Trust is important. Issues with trust, insecurity, jealousy, lying and/or hiding things from each other, being afraid to speak up and have an honest conversation - these things can ruin relationships if not addressed. I know confrontation of any sort can be hard for some people, but it is necessary at times. Evaluate your true feelings for him. Are you with him for reasons other than love, such as being afraid to be alone or thinking you wouldn't be able to find someone else? Has he ever given you reason to be suspicious of his female coworkers or friends before? Some people, unfortunately, develop a track record of indiscretions and give their significant others ample reason for distrusting them. However, if this is not the case, you may be unfairly judging his texting through the eyes of your own insecurities.
It may be time for you both to take an honest assessment of your own reasons for being in the relationship, figure out what you want, and make a decision. This may result in bringing the two of you closer and taking the relationship to the next level. Or, it could lead to a decision to end things. I know that can be difficult, but you both deserve to be happy and to be allowed to make the decisions that will lead to your personal happiness.
- 4953 views
The best way to get an answer is to just ask. I would defintely let him know you are asking out of concern and not to judge or criticize. Allow him to explain his answer and see how you feel about it. Try to ask him when you both are already discussing other topics and just say, "Can I ask you something?"
- 3400 views
Would you be open to bringing it up in a matter-of-fact manner? Like who is she, what do they have in common, what do they talk about,
but ask in a non-accusatory way, more like if he was talking to a guy. Ask in a
general way. Be ready for however he responds and have an idea of how you will
handle his response.
- 1387 views
Submit your own question
- Relationship Dissolution
- Workplace Relationships
- Domestic Violence
- Anger Management
- Sleep Improvement
- Grief and Loss
- Substance Abuse
- Family Conflict
- Eating Disorders
- Behavioral Change

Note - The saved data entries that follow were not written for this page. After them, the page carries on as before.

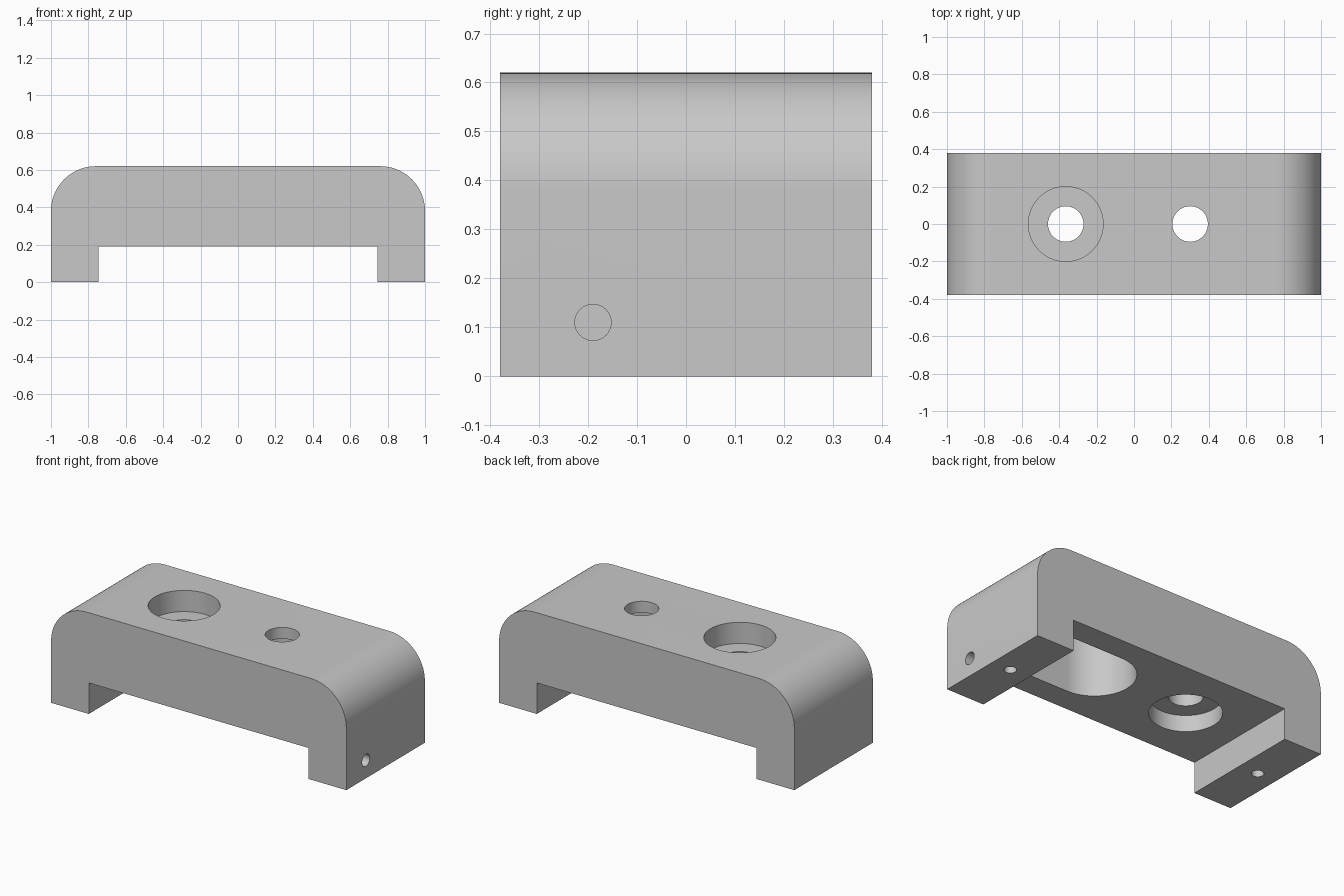
import bpy, bmesh, math
from mathutils import Matrix

if "Cube" in bpy.data.objects:
    bpy.data.objects.remove(bpy.data.objects["Cube"])

W, D, H = 1.0, 0.38, 0.62      # half length, half depth, height
R = 0.24                       # rounded shoulder radius
FOOT_X, UNDER = 0.745, 0.19    # inner face of feet, underside height

grey = bpy.data.materials.new("plain grey")
grey.diffuse_color = (0.58, 0.58, 0.58, 1)
grey.use_nodes = True
grey.node_tree.nodes["Principled BSDF"].inputs["Base Color"].default_value = grey.diffuse_color


def finish(bm, name):
    bmesh.ops.recalc_face_normals(bm, faces=bm.faces)
    mesh = bpy.data.meshes.new(name)
    bm.to_mesh(mesh)
    bm.free()
    mesh.materials.append(grey)
    obj = bpy.data.objects.new(name, mesh)
    bpy.context.collection.objects.link(obj)
    return obj


def prism(name, outline, vec, place):
    """Extrude a 2D outline, placed in 3D by a function, along vec."""
    bm = bmesh.new()
    face = bm.faces.new([bm.verts.new(place(a, b)) for a, b in outline])
    ext = bmesh.ops.extrude_face_region(bm, geom=[face])
    verts = [g for g in ext["geom"] if isinstance(g, bmesh.types.BMVert)]
    bmesh.ops.translate(bm, verts=verts, vec=vec)
    return finish(bm, name)


def arc(cx, cy, r, a0, a1, n):
    return [(cx + r * math.cos(math.radians(a0 + (a1 - a0) * i / n)),
             cy + r * math.sin(math.radians(a0 + (a1 - a0) * i / n))) for i in range(n + 1)]


def upright_hole(name, x, r, z0, z1):
    return prism(name, arc(x, 0, r, 0, 360, 64)[:-1], (0, 0, z1 - z0), lambda a, b: (a, b, z0))


# Bridge-shaped body with rounded shoulders and two feet
right = [(FOOT_X, UNDER), (FOOT_X, 0), (W, 0)] + arc(W - R, H - R, R, 0, 90, 24)
outline = right + [(-x, z) for x, z in reversed(right)]
body = prism("bracket_body", outline, (0, 2 * D, 0), lambda a, b: (a, -D, b))

# Cutters: counterbored hole, small hole, underside slot, foot and side holes
slot = [(FOOT_X, 0.23)] + arc(0.28, 0, 0.23, 90, 270, 40) + [(FOOT_X, -0.23)]
cutters = [
    upright_hole("top_counterbore_cutter", -0.365, 0.2, 0.49, 0.8),
    upright_hole("bottom_counterbore_cutter", -0.365, 0.2, 0.1, 0.29),
    upright_hole("large_through_hole_cutter", -0.365, 0.095, 0.12, 0.75),
    prism("slot_cutter", slot, (0, 0, 0.45), lambda a, b: (a, b, 0.10)),
    upright_hole("small_through_hole_cutter", 0.3, 0.095, 0.12, 0.75),
    prism("side_hole_cutter", arc(-0.19, 0.11, 0.037, 0, 360, 32)[:-1], (0.5, 0, 0),
          lambda a, b: (0.65, a, b)),
]
for side in (-1, 1):
    cutters.append(upright_hole("foot_hole_cutter", side * 0.873, 0.034, -0.1, 0.3))

bpy.context.view_layer.objects.active = body
body.select_set(True)
for c in cutters:
    mod = body.modifiers.new(c.name, 'BOOLEAN')
    mod.object = c
    mod.solver = 'EXACT'
    bpy.ops.object.modifier_apply(modifier=mod.name)
    bpy.data.objects.remove(c)

bpy.ops.object.shade_smooth_by_angle(angle=math.radians(30))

- Legal & Regulatory
- Professional Ethics
- Career Counseling
- Human Sexuality
- Social Relationships
- Children & Adolescents
- Military Issues
- Counseling Fundamentals